§ EXERCISE DESCRIPTION
The required copy runs from the first line of the material through the line containing "for hx, hy, z", exactly as written and without pictures.

§ DATA SHOWN
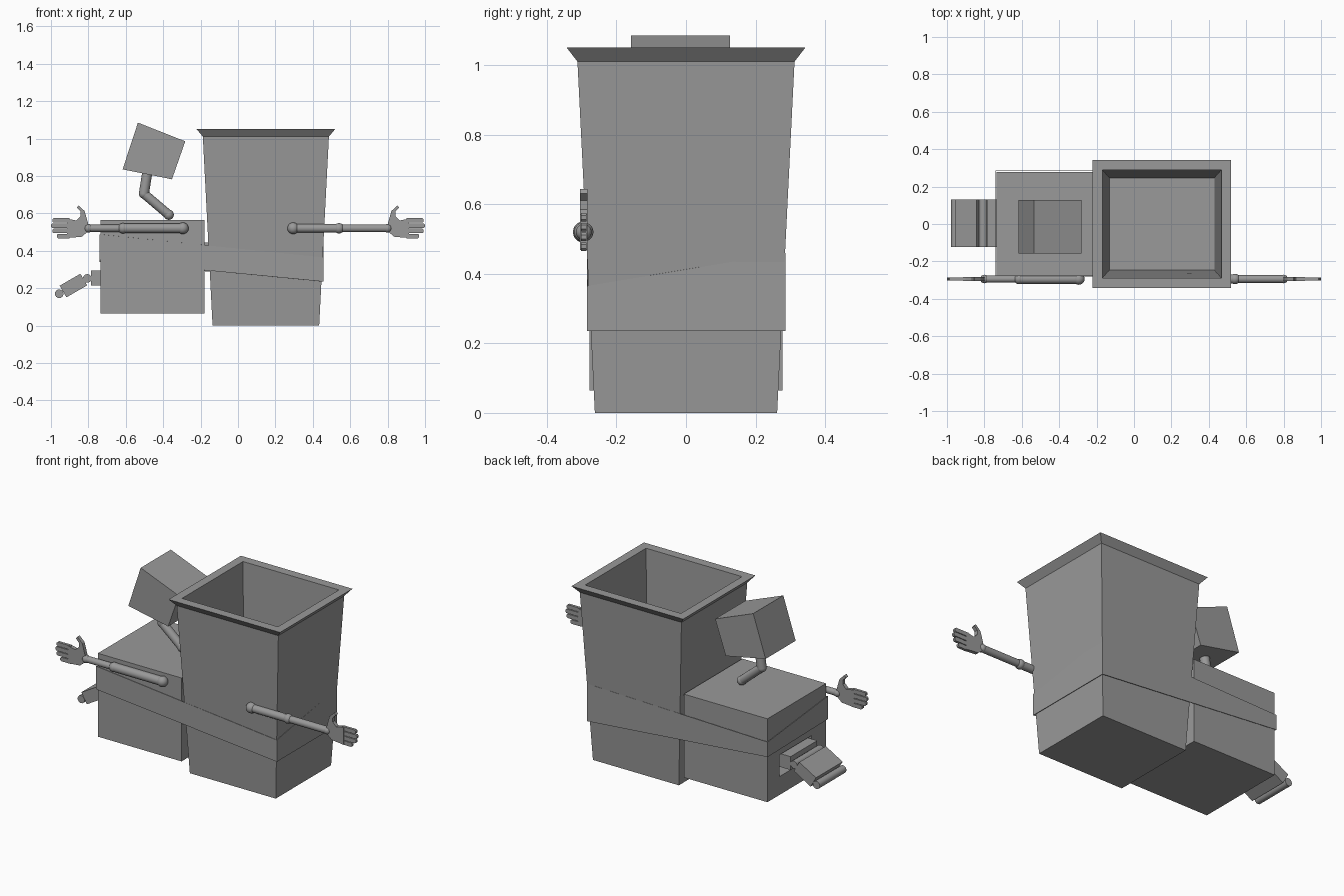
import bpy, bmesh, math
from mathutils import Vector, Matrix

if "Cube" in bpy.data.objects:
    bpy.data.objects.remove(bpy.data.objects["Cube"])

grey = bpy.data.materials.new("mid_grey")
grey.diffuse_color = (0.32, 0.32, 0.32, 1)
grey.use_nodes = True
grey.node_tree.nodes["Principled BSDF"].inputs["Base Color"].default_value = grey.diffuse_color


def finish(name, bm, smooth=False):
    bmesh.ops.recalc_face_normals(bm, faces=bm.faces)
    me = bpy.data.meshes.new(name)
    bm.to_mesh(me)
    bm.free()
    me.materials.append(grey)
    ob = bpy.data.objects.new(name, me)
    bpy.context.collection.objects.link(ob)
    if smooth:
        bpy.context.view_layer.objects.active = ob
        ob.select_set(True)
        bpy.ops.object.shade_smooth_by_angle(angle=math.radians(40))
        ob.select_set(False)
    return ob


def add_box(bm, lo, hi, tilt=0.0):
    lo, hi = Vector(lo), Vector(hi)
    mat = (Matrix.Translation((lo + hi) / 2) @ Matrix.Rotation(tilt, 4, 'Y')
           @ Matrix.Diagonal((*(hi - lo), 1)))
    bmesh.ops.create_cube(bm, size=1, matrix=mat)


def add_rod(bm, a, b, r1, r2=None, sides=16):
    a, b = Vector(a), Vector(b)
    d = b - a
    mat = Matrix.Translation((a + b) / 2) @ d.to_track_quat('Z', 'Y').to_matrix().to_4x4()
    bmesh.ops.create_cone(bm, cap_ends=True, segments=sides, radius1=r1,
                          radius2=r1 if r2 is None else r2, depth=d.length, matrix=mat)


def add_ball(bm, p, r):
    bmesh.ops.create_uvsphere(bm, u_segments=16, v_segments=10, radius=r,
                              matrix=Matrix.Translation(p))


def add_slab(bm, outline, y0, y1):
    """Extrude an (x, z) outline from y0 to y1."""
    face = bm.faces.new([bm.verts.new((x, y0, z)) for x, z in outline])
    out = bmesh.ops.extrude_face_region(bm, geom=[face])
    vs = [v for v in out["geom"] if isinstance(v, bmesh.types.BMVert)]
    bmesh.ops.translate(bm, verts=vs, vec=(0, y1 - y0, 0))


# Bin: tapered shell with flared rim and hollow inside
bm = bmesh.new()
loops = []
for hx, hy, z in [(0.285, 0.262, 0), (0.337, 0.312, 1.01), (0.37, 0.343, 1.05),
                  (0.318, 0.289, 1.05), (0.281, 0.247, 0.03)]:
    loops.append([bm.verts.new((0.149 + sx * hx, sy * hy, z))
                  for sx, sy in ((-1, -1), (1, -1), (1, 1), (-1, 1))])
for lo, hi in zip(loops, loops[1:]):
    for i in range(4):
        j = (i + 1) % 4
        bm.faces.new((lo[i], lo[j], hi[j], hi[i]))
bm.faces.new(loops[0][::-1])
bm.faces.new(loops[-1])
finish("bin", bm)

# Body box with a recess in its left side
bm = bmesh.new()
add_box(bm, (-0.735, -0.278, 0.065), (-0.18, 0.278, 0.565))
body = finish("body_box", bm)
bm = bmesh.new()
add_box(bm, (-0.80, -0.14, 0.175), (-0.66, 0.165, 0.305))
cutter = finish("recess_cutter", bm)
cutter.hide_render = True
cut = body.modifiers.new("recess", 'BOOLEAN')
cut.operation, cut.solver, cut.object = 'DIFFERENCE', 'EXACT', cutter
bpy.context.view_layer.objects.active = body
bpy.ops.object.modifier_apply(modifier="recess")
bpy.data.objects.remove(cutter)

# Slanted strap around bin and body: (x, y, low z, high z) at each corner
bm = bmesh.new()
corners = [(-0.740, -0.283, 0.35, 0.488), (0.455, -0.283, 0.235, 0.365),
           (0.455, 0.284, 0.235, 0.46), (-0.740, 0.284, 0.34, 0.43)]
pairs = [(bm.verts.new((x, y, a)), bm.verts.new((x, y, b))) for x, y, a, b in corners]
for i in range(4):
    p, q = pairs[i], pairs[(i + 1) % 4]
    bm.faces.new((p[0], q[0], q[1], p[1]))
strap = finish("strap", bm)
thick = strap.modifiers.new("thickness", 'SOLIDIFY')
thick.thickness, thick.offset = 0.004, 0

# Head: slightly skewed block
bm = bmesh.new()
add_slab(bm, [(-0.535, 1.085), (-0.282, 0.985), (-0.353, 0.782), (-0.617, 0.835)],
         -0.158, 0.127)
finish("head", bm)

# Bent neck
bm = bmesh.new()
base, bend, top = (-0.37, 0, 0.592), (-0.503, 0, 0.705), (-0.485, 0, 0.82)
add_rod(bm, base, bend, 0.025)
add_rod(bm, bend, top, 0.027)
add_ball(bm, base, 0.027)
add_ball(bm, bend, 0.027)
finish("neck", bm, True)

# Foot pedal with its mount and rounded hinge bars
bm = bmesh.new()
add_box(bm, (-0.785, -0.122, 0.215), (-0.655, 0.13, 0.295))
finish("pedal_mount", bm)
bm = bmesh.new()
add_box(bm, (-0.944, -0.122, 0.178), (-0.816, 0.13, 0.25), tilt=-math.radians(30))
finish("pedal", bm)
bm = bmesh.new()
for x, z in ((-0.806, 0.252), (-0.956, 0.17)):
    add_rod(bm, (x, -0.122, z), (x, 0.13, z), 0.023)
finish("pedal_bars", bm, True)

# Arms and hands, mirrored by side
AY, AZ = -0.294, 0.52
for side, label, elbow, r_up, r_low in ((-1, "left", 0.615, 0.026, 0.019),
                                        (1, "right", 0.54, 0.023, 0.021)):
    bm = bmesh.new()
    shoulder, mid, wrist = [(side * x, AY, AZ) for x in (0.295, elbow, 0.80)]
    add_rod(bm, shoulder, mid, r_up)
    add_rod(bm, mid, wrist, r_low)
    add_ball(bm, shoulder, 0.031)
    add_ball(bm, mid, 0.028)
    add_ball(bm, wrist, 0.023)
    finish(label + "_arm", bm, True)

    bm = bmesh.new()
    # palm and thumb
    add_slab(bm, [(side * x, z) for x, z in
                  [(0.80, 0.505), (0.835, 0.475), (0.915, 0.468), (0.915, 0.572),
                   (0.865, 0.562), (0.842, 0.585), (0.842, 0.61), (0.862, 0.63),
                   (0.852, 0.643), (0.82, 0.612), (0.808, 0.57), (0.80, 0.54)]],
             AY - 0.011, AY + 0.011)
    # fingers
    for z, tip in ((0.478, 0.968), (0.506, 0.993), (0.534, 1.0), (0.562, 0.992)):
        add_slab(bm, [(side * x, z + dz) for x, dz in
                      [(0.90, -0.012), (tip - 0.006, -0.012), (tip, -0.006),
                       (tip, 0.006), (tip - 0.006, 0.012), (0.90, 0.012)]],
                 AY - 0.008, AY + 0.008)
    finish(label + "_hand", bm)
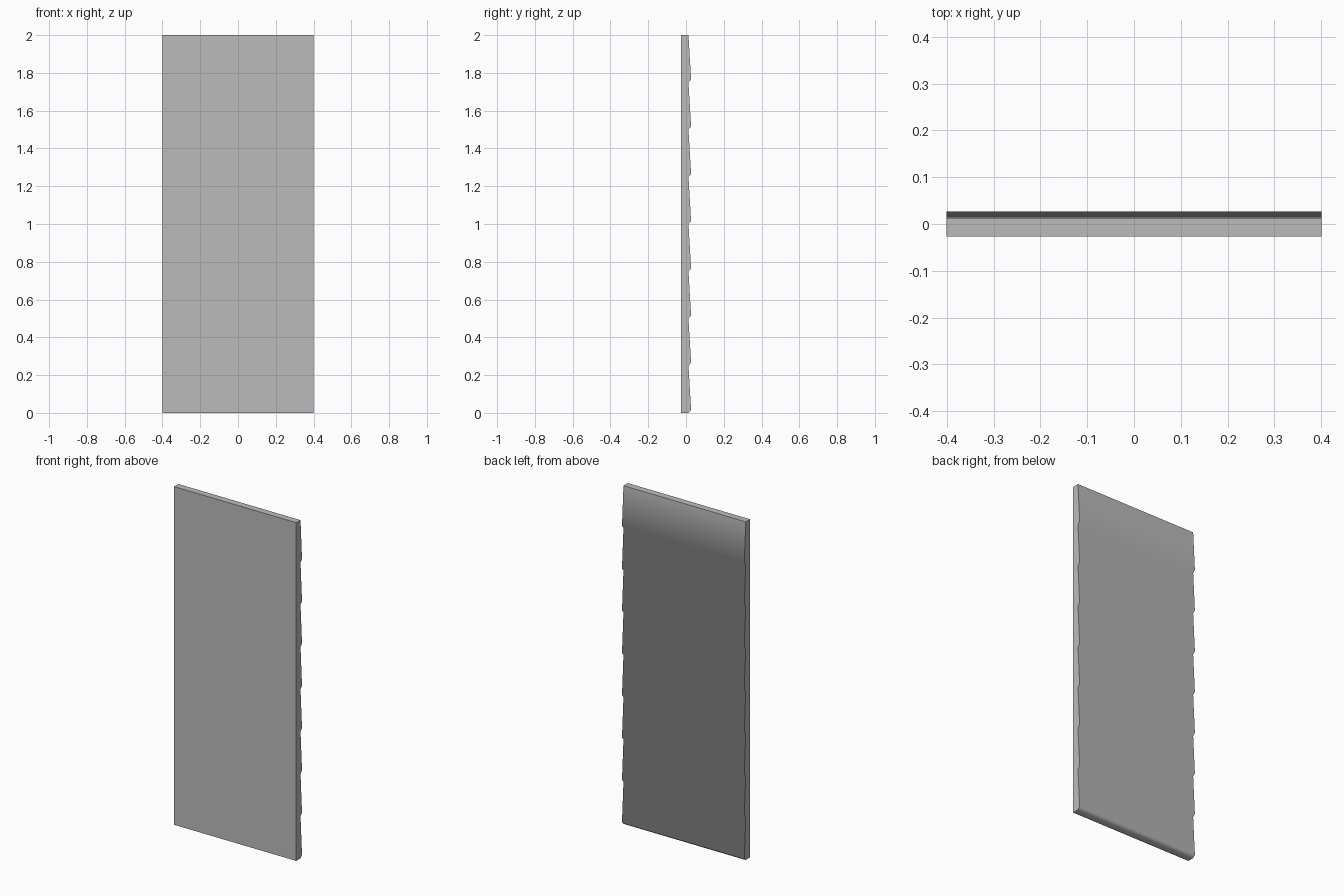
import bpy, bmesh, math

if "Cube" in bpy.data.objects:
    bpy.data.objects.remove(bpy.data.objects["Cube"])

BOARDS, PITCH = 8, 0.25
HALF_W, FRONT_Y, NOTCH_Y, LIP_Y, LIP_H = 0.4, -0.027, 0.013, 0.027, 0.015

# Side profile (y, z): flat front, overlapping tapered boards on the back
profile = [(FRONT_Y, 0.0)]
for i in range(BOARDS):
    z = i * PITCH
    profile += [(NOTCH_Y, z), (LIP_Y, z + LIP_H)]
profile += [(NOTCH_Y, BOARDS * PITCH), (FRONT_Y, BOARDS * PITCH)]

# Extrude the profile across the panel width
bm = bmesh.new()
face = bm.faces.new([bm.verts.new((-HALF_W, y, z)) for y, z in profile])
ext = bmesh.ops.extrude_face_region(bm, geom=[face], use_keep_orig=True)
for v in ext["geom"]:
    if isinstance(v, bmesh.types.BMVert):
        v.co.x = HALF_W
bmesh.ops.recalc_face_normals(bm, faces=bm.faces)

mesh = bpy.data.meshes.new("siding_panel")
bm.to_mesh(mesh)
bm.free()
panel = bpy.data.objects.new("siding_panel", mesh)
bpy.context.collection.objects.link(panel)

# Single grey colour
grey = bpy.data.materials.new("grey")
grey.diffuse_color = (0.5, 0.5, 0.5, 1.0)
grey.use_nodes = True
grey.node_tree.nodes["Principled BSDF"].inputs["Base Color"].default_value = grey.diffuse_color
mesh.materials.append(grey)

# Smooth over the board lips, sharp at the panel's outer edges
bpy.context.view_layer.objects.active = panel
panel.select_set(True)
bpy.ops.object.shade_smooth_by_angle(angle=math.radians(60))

§ SOLUTION
import bpy, bmesh, math
from mathutils import Vector, Matrix

if "Cube" in bpy.data.objects:
    bpy.data.objects.remove(bpy.data.objects["Cube"])

grey = bpy.data.materials.new("mid_grey")
grey.diffuse_color = (0.32, 0.32, 0.32, 1)
grey.use_nodes = True
grey.node_tree.nodes["Principled BSDF"].inputs["Base Color"].default_value = grey.diffuse_color


def finish(name, bm, smooth=False):
    bmesh.ops.recalc_face_normals(bm, faces=bm.faces)
    me = bpy.data.meshes.new(name)
    bm.to_mesh(me)
    bm.free()
    me.materials.append(grey)
    ob = bpy.data.objects.new(name, me)
    bpy.context.collection.objects.link(ob)
    if smooth:
        bpy.context.view_layer.objects.active = ob
        ob.select_set(True)
        bpy.ops.object.shade_smooth_by_angle(angle=math.radians(40))
        ob.select_set(False)
    return ob


def add_box(bm, lo, hi, tilt=0.0):
    lo, hi = Vector(lo), Vector(hi)
    mat = (Matrix.Translation((lo + hi) / 2) @ Matrix.Rotation(tilt, 4, 'Y')
           @ Matrix.Diagonal((*(hi - lo), 1)))
    bmesh.ops.create_cube(bm, size=1, matrix=mat)


def add_rod(bm, a, b, r1, r2=None, sides=16):
    a, b = Vector(a), Vector(b)
    d = b - a
    mat = Matrix.Translation((a + b) / 2) @ d.to_track_quat('Z', 'Y').to_matrix().to_4x4()
    bmesh.ops.create_cone(bm, cap_ends=True, segments=sides, radius1=r1,
                          radius2=r1 if r2 is None else r2, depth=d.length, matrix=mat)


def add_ball(bm, p, r):
    bmesh.ops.create_uvsphere(bm, u_segments=16, v_segments=10, radius=r,
                              matrix=Matrix.Translation(p))


def add_slab(bm, outline, y0, y1):
    """Extrude an (x, z) outline from y0 to y1."""
    face = bm.faces.new([bm.verts.new((x, y0, z)) for x, z in outline])
    out = bmesh.ops.extrude_face_region(bm, geom=[face])
    vs = [v for v in out["geom"] if isinstance(v, bmesh.types.BMVert)]
    bmesh.ops.translate(bm, verts=vs, vec=(0, y1 - y0, 0))


# Bin: tapered shell with flared rim and hollow inside
bm = bmesh.new()
loops = []
for hx, hy, z in [(0.285, 0.262, 0), (0.337, 0.312, 1.01), (0.37, 0.343, 1.05),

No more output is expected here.